Dataset entries
Segment Open
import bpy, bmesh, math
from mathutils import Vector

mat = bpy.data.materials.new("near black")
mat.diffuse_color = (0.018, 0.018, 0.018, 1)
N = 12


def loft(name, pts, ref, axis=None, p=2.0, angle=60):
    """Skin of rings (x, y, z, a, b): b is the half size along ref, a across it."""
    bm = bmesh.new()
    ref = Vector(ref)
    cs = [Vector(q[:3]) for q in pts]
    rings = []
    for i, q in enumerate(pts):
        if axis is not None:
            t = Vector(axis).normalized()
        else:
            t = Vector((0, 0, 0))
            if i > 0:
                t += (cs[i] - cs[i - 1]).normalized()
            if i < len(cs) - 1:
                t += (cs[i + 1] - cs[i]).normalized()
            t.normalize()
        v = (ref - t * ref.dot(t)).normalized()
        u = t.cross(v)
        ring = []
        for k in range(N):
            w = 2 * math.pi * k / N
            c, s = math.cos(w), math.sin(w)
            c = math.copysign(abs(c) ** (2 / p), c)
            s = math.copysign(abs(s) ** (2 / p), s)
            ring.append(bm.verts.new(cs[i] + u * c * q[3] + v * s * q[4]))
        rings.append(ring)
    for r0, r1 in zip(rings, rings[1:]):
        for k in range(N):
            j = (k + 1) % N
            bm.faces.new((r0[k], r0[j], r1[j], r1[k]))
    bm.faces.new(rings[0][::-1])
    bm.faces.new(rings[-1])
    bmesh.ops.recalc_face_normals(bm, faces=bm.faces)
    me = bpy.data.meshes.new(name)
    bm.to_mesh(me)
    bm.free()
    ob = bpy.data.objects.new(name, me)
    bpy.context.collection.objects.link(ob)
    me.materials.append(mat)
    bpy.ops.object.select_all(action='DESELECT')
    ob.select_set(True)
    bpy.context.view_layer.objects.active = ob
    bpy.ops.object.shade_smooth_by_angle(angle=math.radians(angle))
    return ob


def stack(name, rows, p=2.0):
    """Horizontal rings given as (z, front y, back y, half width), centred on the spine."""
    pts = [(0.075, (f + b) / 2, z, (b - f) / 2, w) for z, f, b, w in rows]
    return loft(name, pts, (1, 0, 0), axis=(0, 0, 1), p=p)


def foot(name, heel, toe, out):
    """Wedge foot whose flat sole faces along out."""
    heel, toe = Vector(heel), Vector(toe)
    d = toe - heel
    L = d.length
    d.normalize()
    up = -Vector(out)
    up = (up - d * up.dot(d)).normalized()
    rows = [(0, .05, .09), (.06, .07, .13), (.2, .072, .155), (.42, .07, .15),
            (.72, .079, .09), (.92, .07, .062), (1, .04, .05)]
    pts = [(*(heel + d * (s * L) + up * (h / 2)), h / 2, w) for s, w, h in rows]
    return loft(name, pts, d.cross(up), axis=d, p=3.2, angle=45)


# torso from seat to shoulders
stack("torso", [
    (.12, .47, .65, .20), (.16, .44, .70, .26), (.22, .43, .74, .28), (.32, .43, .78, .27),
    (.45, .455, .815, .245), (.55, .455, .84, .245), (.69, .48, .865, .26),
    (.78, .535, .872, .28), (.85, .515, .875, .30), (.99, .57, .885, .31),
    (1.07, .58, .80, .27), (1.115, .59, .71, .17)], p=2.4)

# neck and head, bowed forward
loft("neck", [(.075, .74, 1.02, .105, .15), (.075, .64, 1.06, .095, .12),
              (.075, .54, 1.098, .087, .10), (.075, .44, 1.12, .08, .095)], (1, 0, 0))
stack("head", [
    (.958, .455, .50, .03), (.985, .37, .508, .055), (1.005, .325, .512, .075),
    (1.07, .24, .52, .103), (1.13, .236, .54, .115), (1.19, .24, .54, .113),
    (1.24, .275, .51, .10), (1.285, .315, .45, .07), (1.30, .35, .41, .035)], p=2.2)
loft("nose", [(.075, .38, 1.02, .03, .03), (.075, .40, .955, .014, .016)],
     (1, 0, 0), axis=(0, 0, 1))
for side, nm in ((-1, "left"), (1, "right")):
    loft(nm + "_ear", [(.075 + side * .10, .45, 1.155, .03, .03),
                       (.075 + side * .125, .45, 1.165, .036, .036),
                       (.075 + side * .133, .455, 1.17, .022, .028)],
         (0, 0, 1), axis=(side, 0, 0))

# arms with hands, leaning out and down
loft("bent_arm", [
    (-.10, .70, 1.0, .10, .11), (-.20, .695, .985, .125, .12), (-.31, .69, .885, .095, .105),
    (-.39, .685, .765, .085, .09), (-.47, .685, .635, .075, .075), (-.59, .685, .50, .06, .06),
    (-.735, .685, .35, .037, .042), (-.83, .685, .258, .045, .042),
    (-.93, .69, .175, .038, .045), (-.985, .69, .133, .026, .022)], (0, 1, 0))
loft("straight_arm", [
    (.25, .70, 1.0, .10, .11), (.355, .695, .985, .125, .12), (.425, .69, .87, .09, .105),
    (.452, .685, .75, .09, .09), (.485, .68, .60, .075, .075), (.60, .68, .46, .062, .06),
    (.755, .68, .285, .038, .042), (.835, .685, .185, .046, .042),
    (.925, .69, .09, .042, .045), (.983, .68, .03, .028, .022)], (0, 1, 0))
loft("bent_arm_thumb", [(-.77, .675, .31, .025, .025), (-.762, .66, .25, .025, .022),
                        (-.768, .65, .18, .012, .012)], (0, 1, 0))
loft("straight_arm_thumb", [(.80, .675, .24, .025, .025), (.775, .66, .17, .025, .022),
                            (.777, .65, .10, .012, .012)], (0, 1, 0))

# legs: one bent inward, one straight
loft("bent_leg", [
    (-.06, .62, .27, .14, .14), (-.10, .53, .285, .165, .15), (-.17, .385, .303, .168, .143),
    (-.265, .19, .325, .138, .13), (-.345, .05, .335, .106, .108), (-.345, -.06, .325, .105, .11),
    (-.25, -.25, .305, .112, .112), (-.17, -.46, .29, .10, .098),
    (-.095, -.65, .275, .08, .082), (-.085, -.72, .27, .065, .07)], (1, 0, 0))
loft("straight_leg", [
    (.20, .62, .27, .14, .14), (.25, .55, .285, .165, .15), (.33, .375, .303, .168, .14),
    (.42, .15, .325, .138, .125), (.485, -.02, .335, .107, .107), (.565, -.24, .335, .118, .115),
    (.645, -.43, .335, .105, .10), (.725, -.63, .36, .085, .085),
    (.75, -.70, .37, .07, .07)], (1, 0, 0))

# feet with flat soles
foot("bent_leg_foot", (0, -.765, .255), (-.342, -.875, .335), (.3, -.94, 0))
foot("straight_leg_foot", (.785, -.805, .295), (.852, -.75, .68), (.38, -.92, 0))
Segment Closed
> [WHAT IS REQUIRED] Looking at the data above, say how many lines contain "return", and give no other words.

> [SOLUTION TO THE PROBLEM] 3